Background: While performing trauma outcomes research, the standard with regard to the cause of injury has been to control for the “type” of trauma, that is penetrating vs. blunt. Most injury assessment schemes do not control for the “mechanism” by which a patient suffers their injury (e.g. falls, motor vehicle crashes, pedestrian struck by motor vehicle, etc). The independent relationship between mechanism of injury (MOI) and trauma outcomes is unknown. We hypothesized that patients who suffer otherwise similar and equivalent injuries demonstrate different outcomes solely due to the mechanism by which they sustained their injury.
Objective: To determine the independent relationship between mechanism of injury (MOI) and mortality and functional outcomes after blunt trauma.
Methods: Review of patients (ages 15 and above) included in the National Trauma Data Bank (NTDB) between 2001- 2005 who suffered moderate/ severe blunt trauma (New Injury Severity Score (NISS) > 9). ICD version 9, E-Codes were used to categorize patients in to one of six MOI groups. Patients with burns and penetrating trauma were excluded. Outcome measures were mortality and presence or absence of a functional deficit at discharge in three domains: Speech, Walking and Feeding. Multiple logistic regression was utilized to determine outcome differences between each MOI group and motor vehicle crash which was selected as the reference group. Patients were adjusted for age, gender, anatomic injury severity (using the NISS), physiologic injury severity upon admission (using the Revised Trauma Score), head injury (using the Relative Head Injury Severity Score), extremity injury (using the Abbreviated Injury Scale), race, insurance status, and injury intent (intentional vs. unintentional).
Results: of the 1.4 million patients included in the NTDB over the study period, 515,464 patients met our inclusion criteria. Mean age was 39 years, 65% were males and mean NISS for patients was 19. Crude mortality was 5.96% and 63% of patients had at least one functional deficit at discharge (52% had impaired walking, 16% had impaired feeding and 9% had a speech deficit). The table demonstrates how MOI independently influences outcomes after blunt trauma. Pedestrians struck by motor vehicle had worse outcomes, whereas patients who fell on the same level had better outcomes than the reference group controlling for injury severity and other known variables that influence outcomes.

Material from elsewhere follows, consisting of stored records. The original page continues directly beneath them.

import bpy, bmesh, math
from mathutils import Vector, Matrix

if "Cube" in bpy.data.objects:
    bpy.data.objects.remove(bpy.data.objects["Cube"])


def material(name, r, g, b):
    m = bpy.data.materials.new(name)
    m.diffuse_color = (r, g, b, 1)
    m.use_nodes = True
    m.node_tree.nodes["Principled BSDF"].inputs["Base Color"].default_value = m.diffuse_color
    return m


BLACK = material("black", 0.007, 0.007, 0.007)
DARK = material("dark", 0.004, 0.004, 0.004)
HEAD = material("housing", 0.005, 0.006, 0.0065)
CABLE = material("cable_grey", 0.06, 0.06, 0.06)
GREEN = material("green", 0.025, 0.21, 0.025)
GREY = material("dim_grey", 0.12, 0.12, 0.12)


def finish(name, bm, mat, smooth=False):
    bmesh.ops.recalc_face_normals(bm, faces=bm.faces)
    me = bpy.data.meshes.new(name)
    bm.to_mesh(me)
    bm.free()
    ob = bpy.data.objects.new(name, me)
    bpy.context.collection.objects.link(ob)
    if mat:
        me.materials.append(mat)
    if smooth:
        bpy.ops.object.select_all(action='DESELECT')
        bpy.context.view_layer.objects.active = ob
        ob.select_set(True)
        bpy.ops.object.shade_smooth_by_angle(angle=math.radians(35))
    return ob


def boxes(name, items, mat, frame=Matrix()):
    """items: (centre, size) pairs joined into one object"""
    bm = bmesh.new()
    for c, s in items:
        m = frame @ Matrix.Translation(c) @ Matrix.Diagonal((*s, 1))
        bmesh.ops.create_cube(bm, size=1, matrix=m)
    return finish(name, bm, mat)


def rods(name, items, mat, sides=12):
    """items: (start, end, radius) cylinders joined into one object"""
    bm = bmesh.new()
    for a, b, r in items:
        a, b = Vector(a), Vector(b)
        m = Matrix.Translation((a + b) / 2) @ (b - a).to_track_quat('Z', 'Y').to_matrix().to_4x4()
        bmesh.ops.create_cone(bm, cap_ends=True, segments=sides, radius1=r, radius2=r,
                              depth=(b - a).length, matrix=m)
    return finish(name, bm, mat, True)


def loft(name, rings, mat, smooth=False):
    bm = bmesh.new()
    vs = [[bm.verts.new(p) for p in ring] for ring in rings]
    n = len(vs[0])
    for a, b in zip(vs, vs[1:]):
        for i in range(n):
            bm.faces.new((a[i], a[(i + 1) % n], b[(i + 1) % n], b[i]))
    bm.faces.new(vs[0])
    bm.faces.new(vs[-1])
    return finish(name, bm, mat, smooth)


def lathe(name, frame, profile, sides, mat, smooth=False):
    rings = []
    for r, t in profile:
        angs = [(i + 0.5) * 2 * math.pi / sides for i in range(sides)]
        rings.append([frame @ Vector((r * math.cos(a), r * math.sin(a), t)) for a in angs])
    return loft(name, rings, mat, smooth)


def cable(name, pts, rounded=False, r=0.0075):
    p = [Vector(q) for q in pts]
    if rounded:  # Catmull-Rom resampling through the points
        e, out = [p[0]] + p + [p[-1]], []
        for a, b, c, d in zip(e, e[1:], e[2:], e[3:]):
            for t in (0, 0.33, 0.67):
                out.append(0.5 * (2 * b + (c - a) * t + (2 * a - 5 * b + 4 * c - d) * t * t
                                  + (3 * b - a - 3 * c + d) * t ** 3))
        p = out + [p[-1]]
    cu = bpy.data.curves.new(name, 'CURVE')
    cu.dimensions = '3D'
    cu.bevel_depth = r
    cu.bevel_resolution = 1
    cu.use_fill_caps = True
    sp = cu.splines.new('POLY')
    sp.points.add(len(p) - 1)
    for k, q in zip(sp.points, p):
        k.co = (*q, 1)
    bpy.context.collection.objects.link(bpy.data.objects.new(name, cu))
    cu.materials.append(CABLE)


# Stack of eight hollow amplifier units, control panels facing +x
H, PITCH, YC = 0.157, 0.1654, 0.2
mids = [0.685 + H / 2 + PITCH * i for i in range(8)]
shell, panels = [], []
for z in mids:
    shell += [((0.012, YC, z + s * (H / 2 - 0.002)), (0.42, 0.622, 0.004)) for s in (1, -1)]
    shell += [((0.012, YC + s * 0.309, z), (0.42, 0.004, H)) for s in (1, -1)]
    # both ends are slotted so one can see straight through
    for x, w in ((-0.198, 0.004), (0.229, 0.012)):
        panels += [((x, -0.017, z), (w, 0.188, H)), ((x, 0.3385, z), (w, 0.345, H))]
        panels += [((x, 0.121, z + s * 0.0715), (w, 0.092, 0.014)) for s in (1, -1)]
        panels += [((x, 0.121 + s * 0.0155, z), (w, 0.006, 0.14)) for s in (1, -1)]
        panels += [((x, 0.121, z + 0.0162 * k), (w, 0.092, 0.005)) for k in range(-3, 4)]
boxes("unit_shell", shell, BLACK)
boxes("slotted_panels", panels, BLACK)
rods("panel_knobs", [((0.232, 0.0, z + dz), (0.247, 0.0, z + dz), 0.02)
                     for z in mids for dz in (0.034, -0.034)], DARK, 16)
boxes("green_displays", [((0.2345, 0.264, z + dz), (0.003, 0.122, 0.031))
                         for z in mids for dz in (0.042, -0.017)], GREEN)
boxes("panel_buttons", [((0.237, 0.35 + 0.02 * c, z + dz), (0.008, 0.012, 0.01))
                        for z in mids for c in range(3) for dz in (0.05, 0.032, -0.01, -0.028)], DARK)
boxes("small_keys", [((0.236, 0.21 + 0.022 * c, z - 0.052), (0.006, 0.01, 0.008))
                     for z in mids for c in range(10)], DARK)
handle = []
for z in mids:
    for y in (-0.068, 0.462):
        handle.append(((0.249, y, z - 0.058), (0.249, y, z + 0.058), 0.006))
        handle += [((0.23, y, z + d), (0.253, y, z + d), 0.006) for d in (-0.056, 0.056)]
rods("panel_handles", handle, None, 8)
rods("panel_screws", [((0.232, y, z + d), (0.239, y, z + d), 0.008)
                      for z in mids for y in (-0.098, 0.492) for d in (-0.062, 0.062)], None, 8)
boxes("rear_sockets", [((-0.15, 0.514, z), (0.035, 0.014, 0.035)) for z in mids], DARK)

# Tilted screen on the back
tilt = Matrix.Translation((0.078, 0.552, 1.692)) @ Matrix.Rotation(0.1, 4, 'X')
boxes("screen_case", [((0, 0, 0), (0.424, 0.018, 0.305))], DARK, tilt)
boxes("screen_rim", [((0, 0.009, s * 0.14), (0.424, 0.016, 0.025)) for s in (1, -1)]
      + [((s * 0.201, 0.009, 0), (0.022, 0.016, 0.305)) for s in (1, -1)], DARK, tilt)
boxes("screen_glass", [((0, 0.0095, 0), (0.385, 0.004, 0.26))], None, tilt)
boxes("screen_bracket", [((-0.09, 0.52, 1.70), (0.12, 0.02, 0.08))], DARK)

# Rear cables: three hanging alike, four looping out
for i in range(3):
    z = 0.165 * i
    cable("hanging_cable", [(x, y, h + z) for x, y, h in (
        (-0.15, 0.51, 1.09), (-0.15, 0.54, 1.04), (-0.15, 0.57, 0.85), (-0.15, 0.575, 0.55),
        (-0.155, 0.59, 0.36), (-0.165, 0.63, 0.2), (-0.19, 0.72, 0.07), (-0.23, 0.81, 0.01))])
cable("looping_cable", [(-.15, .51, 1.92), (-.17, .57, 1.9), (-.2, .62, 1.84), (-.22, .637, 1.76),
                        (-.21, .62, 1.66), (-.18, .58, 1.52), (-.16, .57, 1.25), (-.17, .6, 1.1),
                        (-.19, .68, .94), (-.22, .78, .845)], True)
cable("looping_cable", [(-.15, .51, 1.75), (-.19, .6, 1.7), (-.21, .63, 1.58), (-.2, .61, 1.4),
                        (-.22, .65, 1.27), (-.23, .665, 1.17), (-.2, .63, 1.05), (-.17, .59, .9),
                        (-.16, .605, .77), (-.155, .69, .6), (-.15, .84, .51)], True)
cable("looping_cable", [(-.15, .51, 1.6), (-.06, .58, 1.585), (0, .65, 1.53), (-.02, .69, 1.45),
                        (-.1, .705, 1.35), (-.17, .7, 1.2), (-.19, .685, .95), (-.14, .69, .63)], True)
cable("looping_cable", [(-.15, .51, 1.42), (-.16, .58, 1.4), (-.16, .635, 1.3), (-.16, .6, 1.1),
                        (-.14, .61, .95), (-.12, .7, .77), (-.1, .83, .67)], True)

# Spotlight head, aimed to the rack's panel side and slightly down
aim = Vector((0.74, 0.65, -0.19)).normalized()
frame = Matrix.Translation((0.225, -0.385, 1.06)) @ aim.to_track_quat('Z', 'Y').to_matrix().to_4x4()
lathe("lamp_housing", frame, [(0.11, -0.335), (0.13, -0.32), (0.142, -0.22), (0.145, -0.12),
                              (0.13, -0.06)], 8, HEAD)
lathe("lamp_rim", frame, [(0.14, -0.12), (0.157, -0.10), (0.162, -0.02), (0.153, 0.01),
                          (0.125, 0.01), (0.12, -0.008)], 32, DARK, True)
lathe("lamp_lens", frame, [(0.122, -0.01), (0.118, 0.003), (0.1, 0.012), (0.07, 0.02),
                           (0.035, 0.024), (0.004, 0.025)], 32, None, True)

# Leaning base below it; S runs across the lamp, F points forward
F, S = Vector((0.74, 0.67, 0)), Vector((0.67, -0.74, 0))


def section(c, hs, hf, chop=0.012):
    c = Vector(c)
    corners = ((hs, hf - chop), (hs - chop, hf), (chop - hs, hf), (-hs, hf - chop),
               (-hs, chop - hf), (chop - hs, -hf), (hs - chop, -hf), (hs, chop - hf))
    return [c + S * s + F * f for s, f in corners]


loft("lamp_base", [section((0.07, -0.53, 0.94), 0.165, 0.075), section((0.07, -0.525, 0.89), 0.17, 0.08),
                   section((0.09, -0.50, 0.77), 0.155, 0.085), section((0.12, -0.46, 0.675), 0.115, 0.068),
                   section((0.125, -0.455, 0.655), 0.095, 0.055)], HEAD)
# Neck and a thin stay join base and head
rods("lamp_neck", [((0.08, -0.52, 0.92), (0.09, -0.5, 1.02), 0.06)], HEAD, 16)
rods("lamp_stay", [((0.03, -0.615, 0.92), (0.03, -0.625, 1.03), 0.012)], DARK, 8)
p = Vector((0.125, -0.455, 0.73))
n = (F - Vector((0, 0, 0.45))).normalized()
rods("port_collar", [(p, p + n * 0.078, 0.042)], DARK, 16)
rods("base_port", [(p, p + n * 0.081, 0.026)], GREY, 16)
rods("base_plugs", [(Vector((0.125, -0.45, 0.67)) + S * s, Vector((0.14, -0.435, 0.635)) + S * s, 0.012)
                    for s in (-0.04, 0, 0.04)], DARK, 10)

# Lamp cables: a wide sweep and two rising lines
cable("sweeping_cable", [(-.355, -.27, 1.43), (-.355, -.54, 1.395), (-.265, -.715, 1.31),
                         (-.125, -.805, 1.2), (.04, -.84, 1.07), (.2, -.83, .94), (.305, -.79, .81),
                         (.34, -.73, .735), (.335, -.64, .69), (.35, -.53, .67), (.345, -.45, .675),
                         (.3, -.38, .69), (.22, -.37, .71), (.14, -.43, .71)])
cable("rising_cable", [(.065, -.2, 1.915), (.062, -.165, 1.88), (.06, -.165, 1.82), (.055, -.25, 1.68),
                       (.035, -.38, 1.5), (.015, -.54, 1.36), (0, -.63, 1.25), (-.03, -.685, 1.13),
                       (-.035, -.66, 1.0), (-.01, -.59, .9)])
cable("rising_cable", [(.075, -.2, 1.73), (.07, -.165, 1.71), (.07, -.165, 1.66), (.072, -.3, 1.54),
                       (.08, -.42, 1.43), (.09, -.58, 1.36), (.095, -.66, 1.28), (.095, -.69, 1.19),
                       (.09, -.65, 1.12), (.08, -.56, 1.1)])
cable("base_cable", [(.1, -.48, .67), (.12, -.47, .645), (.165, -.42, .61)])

This work was published before the author joined Aga Khan University


Journal of Surgical Research